Donald Trump, whose willingness to test the boundaries of politics has propelled him to the top of a crowded race for the Republican presidential nomination, chose on Tuesday to test a whole new boundary: defending his campaign manager charged with simple battery.
If convicted of forcefully grabbing a female reporter at a campaign event earlier this month, Corey Lewandowski faces up to a year in prison and a $1,000 fine, according to the Associated Press.
Even before Trump's decision to stand by Lewandowski, the billionaire faced a tough week of gathering enough support to win the hotly contested Wisconsin primary on April 5. Perhaps harder still, he has less than four months to turn his leading campaign into one that can unify the party at its convention in July, and then win the White House in November.
“Wow, Corey Lewandowski, my campaign manager and a very decent man, was just charged with assaulting a reporter. Look at tapes-nothing there!” Trump wrote to his 7.3 million Twitter followers.
Trump's audacious response was par for the course of his defiant campaign against the establishment. It also came at a crucial moment for Trump, who is far ahead of Senator Ted Cruz in the race to win delegates but faces an uphill climb in terms of convincing the party to unite behind him in the fight for the White House.

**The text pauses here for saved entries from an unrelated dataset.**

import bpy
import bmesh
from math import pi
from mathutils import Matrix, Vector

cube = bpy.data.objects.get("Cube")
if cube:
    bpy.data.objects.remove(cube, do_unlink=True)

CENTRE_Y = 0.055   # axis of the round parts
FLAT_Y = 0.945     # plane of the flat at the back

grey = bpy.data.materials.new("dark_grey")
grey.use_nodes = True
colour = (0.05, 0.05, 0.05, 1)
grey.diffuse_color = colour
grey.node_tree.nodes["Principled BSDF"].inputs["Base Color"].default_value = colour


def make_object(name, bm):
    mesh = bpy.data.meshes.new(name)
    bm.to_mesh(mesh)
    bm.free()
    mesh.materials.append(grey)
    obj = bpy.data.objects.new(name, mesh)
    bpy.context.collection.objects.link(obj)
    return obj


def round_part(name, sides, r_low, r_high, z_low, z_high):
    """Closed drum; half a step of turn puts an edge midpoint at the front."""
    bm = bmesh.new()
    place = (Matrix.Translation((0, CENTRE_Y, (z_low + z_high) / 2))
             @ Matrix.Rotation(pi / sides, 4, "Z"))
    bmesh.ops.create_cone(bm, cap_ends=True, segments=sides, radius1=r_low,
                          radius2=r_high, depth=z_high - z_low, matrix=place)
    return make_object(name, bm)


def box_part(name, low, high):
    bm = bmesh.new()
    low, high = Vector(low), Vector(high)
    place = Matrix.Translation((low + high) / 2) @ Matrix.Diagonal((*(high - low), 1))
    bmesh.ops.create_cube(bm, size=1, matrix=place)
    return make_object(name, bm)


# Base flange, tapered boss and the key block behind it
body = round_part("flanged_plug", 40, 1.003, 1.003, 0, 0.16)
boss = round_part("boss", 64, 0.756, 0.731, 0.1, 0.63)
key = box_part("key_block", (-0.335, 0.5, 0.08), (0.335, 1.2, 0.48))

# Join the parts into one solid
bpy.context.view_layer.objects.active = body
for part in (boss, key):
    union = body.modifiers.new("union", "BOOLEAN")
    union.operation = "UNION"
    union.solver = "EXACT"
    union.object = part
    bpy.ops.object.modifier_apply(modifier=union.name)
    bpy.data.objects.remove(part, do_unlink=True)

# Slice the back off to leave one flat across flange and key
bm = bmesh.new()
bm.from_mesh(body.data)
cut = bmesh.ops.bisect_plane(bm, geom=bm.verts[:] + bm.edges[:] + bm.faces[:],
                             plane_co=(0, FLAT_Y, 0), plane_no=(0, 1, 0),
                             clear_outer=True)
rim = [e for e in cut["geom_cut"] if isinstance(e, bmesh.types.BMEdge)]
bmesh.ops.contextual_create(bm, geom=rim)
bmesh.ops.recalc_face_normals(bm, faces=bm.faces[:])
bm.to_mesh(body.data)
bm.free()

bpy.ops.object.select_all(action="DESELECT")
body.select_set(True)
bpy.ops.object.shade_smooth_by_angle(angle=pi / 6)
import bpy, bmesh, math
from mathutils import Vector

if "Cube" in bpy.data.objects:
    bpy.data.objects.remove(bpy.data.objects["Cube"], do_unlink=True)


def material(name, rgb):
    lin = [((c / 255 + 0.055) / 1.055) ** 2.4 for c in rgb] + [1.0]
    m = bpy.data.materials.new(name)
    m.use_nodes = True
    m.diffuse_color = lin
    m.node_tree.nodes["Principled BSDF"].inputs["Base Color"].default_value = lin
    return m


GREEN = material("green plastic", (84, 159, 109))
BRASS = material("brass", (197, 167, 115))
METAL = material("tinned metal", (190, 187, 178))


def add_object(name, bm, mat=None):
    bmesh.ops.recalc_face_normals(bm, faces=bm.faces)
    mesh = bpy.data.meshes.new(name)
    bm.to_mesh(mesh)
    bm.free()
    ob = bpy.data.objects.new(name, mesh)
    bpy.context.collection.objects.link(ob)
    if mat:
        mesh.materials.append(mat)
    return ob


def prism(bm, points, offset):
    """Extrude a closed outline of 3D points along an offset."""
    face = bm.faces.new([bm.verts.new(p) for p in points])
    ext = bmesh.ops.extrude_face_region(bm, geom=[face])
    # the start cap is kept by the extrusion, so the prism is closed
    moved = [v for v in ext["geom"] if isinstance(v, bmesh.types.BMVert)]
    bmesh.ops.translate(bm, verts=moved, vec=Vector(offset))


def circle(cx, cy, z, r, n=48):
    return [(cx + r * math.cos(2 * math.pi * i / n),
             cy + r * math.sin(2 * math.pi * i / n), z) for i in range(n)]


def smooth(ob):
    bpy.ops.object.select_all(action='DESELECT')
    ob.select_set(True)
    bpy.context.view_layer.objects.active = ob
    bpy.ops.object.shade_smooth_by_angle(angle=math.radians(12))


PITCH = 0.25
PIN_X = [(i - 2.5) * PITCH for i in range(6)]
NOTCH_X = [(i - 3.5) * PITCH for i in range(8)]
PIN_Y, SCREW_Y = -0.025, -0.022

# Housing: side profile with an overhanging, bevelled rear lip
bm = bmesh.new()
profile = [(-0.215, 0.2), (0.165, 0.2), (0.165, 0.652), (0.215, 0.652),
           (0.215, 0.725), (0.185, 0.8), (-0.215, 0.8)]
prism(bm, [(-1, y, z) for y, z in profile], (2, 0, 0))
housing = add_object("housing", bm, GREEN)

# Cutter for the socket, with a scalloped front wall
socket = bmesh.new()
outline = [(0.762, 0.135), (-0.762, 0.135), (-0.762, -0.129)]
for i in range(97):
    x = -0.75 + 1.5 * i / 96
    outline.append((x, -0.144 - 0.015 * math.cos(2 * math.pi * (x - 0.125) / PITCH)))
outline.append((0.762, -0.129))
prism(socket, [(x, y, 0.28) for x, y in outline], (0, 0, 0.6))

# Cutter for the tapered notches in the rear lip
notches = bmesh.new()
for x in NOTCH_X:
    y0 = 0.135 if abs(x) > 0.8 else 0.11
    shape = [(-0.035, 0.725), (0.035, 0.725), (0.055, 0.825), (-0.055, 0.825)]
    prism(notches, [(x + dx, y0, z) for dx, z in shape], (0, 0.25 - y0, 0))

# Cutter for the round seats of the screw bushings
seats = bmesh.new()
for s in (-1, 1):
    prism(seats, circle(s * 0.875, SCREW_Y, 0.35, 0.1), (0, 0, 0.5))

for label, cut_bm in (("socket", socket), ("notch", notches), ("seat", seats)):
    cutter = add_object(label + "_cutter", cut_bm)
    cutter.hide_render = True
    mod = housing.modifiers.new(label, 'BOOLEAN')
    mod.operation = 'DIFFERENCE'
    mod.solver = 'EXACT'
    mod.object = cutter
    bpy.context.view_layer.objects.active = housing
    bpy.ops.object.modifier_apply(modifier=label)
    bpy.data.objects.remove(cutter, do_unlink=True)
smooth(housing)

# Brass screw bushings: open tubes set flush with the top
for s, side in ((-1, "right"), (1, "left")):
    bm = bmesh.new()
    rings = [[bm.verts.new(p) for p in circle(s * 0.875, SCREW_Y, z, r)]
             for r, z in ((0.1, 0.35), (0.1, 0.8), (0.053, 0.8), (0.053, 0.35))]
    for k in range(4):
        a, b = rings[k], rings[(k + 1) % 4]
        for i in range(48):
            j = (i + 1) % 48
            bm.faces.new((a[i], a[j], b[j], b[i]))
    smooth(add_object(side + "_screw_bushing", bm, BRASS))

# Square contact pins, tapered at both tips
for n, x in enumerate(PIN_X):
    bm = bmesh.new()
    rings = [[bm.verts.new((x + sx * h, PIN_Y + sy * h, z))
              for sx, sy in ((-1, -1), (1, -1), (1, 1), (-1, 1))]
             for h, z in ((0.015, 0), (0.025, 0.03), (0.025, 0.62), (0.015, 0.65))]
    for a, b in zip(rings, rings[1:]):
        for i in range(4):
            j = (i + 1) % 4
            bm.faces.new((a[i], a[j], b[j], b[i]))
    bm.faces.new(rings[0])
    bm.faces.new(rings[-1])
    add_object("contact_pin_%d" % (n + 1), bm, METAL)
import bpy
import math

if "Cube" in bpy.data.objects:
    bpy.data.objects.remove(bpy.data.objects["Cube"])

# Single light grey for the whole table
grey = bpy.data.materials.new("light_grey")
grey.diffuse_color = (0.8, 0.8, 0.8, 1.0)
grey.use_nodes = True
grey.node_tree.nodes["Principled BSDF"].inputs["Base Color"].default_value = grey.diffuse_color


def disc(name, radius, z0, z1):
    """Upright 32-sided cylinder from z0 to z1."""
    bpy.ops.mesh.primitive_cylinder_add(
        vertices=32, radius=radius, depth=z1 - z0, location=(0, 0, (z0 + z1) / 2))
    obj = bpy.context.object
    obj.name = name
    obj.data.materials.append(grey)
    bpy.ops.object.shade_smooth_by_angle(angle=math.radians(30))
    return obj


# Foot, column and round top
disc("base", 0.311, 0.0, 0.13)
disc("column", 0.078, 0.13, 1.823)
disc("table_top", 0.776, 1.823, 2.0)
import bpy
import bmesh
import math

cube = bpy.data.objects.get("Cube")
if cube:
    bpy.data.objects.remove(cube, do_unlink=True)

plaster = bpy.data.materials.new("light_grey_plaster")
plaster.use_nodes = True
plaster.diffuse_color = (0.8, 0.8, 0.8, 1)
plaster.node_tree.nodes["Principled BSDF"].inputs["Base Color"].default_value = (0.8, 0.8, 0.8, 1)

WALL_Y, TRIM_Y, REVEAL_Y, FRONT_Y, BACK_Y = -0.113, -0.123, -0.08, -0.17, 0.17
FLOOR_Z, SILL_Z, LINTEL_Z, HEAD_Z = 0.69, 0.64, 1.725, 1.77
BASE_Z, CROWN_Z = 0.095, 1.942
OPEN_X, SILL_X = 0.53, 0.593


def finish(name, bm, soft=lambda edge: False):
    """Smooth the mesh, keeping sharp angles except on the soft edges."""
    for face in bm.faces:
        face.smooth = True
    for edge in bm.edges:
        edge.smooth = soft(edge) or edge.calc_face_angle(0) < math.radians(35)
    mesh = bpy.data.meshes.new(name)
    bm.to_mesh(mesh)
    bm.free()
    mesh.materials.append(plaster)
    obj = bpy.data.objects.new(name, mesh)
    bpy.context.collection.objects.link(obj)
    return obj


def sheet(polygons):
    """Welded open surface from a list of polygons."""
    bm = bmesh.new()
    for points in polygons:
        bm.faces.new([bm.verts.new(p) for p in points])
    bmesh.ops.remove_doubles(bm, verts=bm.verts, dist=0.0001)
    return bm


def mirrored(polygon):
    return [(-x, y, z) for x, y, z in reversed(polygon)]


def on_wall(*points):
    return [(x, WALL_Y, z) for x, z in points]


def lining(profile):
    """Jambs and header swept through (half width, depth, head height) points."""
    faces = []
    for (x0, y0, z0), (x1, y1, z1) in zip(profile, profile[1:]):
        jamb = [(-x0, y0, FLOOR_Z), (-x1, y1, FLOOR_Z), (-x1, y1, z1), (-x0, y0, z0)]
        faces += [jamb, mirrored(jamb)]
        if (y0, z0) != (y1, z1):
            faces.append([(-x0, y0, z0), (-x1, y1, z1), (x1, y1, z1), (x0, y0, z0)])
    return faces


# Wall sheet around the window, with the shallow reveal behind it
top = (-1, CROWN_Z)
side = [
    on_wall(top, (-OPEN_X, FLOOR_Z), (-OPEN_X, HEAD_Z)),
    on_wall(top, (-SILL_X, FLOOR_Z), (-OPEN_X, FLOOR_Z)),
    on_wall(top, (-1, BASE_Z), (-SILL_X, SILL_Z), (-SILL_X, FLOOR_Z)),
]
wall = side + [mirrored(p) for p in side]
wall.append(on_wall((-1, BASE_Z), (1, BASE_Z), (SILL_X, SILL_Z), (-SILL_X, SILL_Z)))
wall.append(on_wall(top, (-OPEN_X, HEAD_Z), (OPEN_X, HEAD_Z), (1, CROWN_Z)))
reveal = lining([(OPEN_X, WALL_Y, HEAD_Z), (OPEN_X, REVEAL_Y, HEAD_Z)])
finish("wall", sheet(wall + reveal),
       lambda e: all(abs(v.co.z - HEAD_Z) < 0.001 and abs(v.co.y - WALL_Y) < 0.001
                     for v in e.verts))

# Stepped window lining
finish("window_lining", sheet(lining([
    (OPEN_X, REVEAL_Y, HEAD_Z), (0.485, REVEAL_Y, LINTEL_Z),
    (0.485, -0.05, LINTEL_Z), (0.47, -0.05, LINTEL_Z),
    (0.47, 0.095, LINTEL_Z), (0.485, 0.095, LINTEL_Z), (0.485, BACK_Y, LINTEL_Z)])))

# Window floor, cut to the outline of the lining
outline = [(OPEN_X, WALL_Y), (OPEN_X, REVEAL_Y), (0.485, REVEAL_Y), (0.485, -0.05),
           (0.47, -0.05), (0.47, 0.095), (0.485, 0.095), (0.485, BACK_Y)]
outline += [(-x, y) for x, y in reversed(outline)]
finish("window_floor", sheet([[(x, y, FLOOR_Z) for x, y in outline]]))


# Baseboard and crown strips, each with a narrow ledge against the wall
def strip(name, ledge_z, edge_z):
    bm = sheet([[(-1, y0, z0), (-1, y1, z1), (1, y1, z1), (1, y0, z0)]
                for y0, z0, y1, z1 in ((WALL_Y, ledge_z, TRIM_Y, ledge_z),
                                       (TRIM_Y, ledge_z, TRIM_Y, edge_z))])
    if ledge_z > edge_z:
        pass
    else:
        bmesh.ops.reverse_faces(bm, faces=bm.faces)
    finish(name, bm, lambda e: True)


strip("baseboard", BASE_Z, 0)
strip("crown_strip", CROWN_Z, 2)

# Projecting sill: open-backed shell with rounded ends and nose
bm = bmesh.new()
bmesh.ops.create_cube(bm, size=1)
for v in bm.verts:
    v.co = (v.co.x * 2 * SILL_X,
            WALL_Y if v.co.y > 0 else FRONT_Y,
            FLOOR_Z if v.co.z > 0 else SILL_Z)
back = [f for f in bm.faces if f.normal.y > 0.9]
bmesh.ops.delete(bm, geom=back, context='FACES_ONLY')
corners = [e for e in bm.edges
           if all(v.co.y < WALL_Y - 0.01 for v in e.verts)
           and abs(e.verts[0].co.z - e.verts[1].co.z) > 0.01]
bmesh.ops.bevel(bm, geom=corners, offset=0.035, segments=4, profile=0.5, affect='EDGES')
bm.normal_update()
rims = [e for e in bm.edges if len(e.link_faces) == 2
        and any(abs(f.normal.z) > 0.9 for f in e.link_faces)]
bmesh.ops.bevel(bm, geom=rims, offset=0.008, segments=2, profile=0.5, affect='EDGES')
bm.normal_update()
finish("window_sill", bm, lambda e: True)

“It matters because as these antics add up, people are going to realize that he's going to lose to Hillary Clinton, that this is how we're going to lose the White House,” said Rob Jesmer, GOP strategist and former executive director of the National Republican Senatorial Committee. “It won't peel his core away, but it's going to prevent him from consolidate supporters.”
The Republican establishment has been coalescing around Cruz, who urged Trump to fire Lewandowski on Tuesday. The John Kasich campaign said the aide would be fired if he worked for them.
Republicans trying to stop Trump from winning the nomination have spent weeks trying to paint him as a demagogue whose refusal to aggressively speak out against violence at his own rallies makes him unfit for office.
While Trump remains the front-runner for his party's nomination, recent polling suggests his behavior may be catching up to him. A Bloomberg Politics national poll this month showed that 68 percent of Americans now have an unfavorable view of him, up 25 points from a year ago. Republicans, by almost a two-to-one margin, said Cruz has the better temperament to be president and almost two of every three said the Texas senator better embodies their moral values.
The only primary contest for the next three weeks is in Wisconsin, a Midwestern state where Trump's emotionally charged speeches—he's called for banning Muslim immigration, equated Mexican immigrants to rapists and repeated intense criticisms of Fox News anchor Megyn Kelly—have not landed with the same success as elsewhere.
On Monday, Trump was greeted by an influential conservative radio host, Charlie Sykes, who told the former reality TV show host that “here in Wisconsin, we value things like civility, decency and actual conservative principles.”
Polls shows Cruz and Trump in a neck-and-neck race in the state, which will award its 42 delegates mostly by results in each of its eight congressional districts. Trump has won 736 delegates, compared to 463 for Cruz. The eventual nominee needs to capture 1,237. There are 943 delegates still up for grabs.
However, it remains unclear how this could influence the Wisconsin vote with less than a week to go before polls open.
“Donald Trump continues to do everything differently than any other candidate for office would. I don't think it's going to catch up with him as long as the field is divided and it's not a one-on-one race,” said Christian Ferry, who managed Lindsey Graham's presidential campaign. “If he's able to pull it off in Wisconsin, everybody needs to come to grips with the fact that Donald Trump is going to be the nominee. He's definitely in the driver's seat.”
After the March 8 incident with the journalist, Michelle Fields, a former Breitbart reporter who was covering the Republican contender at his beachfront Mar-A-Lago resort in Florida, Trump vehemently defended Lewandowski. He told reporters in the spin room after a debate in Miami that the allegation was “made up.” “Everybody said nothing happened. Perhaps she made the story up. I think that's what happened,” Trump told reporters as he walked the rope line with his wife, Melania, and youngest son Barron, 10, as well as with Lewandowski.
The campaign defended Lewandowski again several days later in Tucson, when Lewandowski assisted in breaking up a scuffle in a particularly rowdy crowd. Trump spokeswoman Hope Hicks told Bloomberg Politics at the time that the campaign “will be dedicating additional security resources to larger events in the future to prevent staff from having to intervene.”